The ghosts are your chief tools for imparting the tragedy and history of the house; they can also inspire good-hearted characters to avenge their deaths, which makes the second act of the adventure far more interesting. When preparing the adventure, think of how you could employ them. (The ghosts will work even better if they possess a player who is good at role-playing. If you’ve got a budding actor in the group, you’ve got a real opportunity here!)
Notes and Emendations
Death House references a monster that is in the full Curse of Strahd adventure but not in the free adventure: an animated object. Use the stats for the Animated Sword from the Monster Manual, but it deals bludgeoning damage instead.
The Mists of Ravenloft disorientate all who enter them, so that they end up turned around and returning to their entry point after a few minutes of wandering blindly through the fog. The original Ravenloft adventure also had them begin to choke characters who continued to persist in travelling through them; you might choose to use that as an additional deterrent if the players don’t get the hint.
Dungeon Masters running the adventure as part of the D&D Adventurers League should see the additional notes on the DDAL website. In particular, only new DMs should use the milestone XP system; it’s recommended that instead you give regular XP.

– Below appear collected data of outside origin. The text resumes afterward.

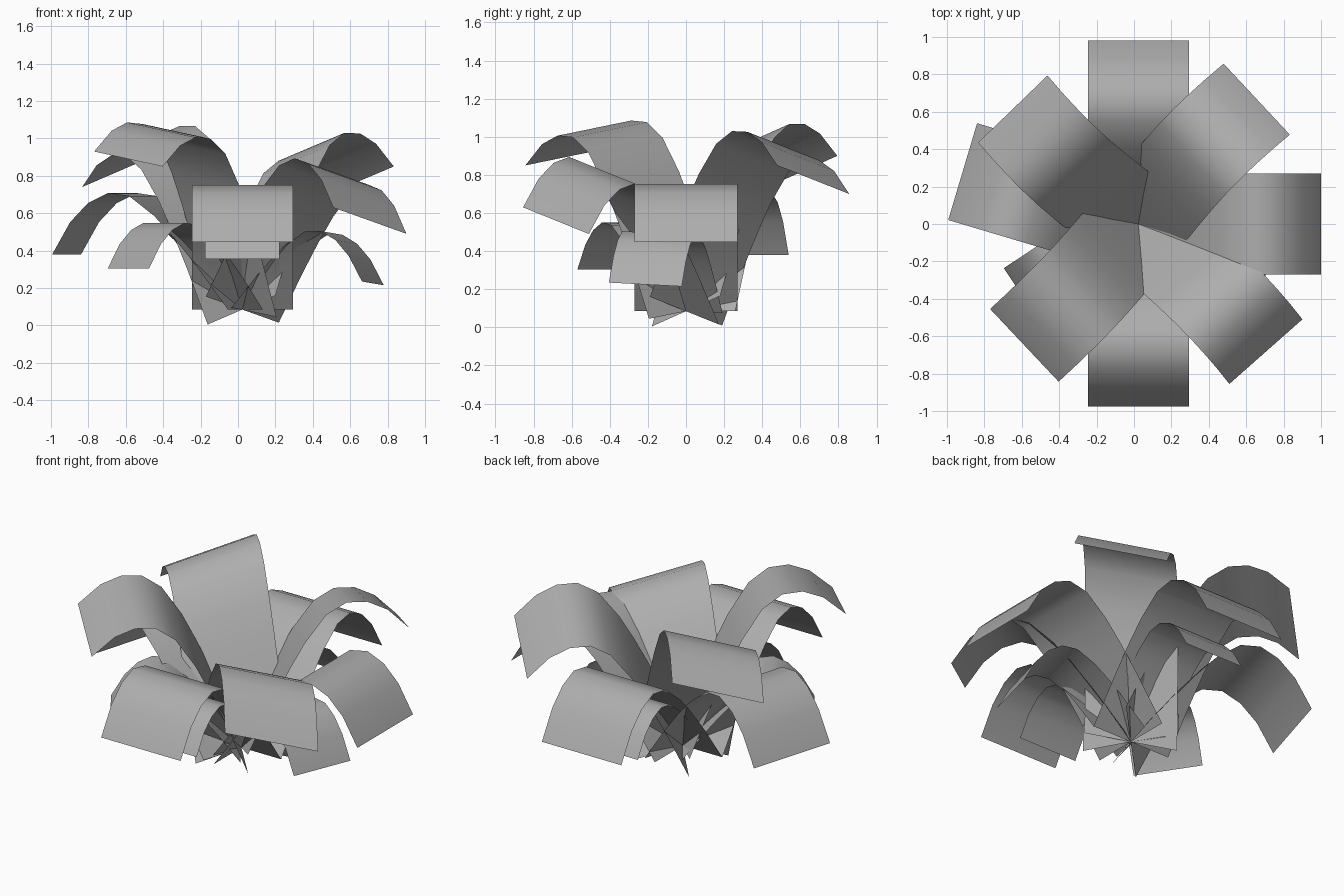
import bpy
import bmesh
from math import radians, cos, sin, sqrt
from mathutils import Vector

cube = bpy.data.objects.get("Cube")
if cube:
    bpy.data.objects.remove(cube, do_unlink=True)

# One plain grey for every leaf
grey = bpy.data.materials.new("leaf_grey")
grey.use_nodes = True
colour = (0.42, 0.42, 0.42, 1)
grey.diffuse_color = colour
shader = grey.node_tree.nodes["Principled BSDF"]
shader.inputs["Base Color"].default_value = colour
shader.inputs["Roughness"].default_value = 0.9

# Arched side profile of a leaf: distance outward, height above the root
ARCH = [Vector(p) for p in (
    (0, 0), (.17, .23), (.30, .39), (.41, .51), (.55, .62),
    (.67, .64), (.78, .59), (.88, .49), (.98, .32))]
ROOT = Vector((0.023, 0, 0.085))
UP = Vector((0, 0, 1))


def leaf(name, azimuth, reach, tip_z, width, roll=0, twist=0, lean=0, fullness=1):
    """Broad strip arching from the shared root to its tip."""
    az, yaw = radians(azimuth), radians(azimuth + twist)
    span = Vector((cos(az) * reach, sin(az) * reach, tip_z - ROOT.z))
    side = Vector((-sin(yaw), cos(yaw), 0))
    outward = side.cross(UP)
    half = (side * sqrt(width ** 2 - roll ** 2) + UP * roll) / 2

    # The arch rises off the root-to-tip line, leaning inward and with the roll
    tip = ARCH[-1]
    back = radians(lean)
    rise = UP * cos(back) - outward * sin(back) - side * roll * .4
    rise *= fullness * reach / tip.x
    bm = bmesh.new()
    rows = []
    for p in ARCH:
        along = p.x / tip.x
        mid = ROOT + span * along + rise * (p.y - tip.y * along)
        rows.append((bm.verts.new(mid - half), bm.verts.new(mid + half)))
    for (r0, l0), (r1, l1) in zip(rows, rows[1:]):
        bm.faces.new((r0, r1, l1, l0)).smooth = True

    mesh = bpy.data.meshes.new(name)
    bm.to_mesh(mesh)
    bm.free()
    mesh.materials.append(grey)
    obj = bpy.data.objects.new(name, mesh)
    bpy.context.collection.objects.link(obj)


# Wide, low leaves
WIDE = 0.54
leaf("low_leaf_back", 90, .98, .41, WIDE)
leaf("low_leaf_front", 270, .975, .447, WIDE)
leaf("low_leaf_left", 0, .977, .447, WIDE)
leaf("low_leaf_right", 163.4, .98, .38, WIDE)

# Wide, raised leaves on the diagonals, rolled to one side
for name, az, reach, tip_z, roll, lean, fullness in (
        ("back_left", 46.5, .92, .775, -.15, 9, 1.02),
        ("back_right", 137.5, .91, .82, -.16, 8, 1.03),
        ("front_right", 226.8, .89, .89, -.08, 11, 1.07),
        ("front_left", 315, .965, .56, -.14, 2, 1)):
    leaf("high_leaf_" + name, az, reach, tip_z, WIDE, roll, -3.5, lean, fullness)

# Smaller leaves tucked underneath
SMALL = 0.40
leaf("small_leaf_back", 90, .72, .325, SMALL)
leaf("small_leaf_front", 270, .72, .355, SMALL)
leaf("small_leaf_left", -17, .73, .225, SMALL, roll=-.02)
leaf("small_leaf_right", 213.5, .73, .305, SMALL)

Those are my initial thoughts on running Death House. We’ll be running part of it this weekend – I hope to soon bring you reports of how it went for us, and inspiration for how you might employ it with your players!